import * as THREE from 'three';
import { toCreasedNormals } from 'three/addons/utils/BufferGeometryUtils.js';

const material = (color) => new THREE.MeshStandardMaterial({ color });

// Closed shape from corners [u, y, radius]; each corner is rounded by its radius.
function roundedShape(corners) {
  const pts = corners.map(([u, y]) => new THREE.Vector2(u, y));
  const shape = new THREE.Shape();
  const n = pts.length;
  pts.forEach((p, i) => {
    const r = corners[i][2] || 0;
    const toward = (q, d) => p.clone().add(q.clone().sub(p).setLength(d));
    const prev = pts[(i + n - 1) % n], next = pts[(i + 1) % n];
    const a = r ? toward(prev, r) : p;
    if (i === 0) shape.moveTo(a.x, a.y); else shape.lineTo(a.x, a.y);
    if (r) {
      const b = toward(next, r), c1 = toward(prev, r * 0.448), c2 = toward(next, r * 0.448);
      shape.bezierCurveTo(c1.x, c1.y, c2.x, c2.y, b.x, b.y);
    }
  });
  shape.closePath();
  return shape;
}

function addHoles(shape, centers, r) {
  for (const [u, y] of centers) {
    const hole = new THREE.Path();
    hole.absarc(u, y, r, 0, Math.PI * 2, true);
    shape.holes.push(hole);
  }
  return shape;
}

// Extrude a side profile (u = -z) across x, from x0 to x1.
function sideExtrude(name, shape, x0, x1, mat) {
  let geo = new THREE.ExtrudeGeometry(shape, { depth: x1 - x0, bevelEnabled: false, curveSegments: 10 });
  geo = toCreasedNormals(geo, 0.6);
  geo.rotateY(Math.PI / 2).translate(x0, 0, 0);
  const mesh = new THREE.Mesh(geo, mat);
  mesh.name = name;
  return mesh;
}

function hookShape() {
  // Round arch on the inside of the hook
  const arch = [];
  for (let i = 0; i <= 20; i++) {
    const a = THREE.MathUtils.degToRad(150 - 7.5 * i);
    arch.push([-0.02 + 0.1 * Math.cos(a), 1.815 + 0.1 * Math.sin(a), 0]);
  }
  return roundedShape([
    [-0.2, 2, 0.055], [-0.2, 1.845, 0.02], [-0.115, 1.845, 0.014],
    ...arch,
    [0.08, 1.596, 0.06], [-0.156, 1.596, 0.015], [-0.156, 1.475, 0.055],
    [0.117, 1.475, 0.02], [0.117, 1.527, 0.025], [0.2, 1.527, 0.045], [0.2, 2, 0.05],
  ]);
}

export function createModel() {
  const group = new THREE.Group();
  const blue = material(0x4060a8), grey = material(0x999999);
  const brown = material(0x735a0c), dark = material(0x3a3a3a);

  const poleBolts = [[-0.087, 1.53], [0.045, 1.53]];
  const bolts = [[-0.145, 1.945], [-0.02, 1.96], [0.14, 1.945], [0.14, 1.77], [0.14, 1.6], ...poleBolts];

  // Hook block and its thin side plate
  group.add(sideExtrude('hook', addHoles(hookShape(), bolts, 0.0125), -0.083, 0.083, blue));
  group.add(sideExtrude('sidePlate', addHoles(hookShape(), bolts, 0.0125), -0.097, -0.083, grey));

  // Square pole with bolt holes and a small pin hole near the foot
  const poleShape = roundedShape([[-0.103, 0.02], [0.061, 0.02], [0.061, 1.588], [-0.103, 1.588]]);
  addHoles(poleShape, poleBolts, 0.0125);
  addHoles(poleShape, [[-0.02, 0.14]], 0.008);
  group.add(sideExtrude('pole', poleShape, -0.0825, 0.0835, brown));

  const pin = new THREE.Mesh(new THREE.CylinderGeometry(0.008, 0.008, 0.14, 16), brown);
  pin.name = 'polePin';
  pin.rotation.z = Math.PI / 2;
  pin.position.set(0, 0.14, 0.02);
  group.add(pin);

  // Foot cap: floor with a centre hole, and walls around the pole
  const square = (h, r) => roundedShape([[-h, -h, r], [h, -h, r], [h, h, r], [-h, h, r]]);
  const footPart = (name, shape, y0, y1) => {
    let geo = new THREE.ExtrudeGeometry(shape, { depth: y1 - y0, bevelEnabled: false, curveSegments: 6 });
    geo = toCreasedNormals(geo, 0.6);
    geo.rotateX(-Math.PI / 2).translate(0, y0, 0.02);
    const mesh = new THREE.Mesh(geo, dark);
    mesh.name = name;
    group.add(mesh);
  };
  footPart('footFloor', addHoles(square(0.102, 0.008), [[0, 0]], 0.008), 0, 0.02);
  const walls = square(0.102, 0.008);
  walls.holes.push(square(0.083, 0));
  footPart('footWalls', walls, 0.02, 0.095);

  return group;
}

## AIM OF THE TASK
Quote the records above from their first line through the line containing "const prev = pts[(i", both ends included.

## RESULT BELOW
import * as THREE from 'three';
import { toCreasedNormals } from 'three/addons/utils/BufferGeometryUtils.js';

const material = (color) => new THREE.MeshStandardMaterial({ color });

// Closed shape from corners [u, y, radius]; each corner is rounded by its radius.
function roundedShape(corners) {
  const pts = corners.map(([u, y]) => new THREE.Vector2(u, y));
  const shape = new THREE.Shape();
  const n = pts.length;
  pts.forEach((p, i) => {
    const r = corners[i][2] || 0;
    const toward = (q, d) => p.clone().add(q.clone().sub(p).setLength(d));
    const prev = pts[(i + n - 1) % n], next = pts[(i + 1) % n];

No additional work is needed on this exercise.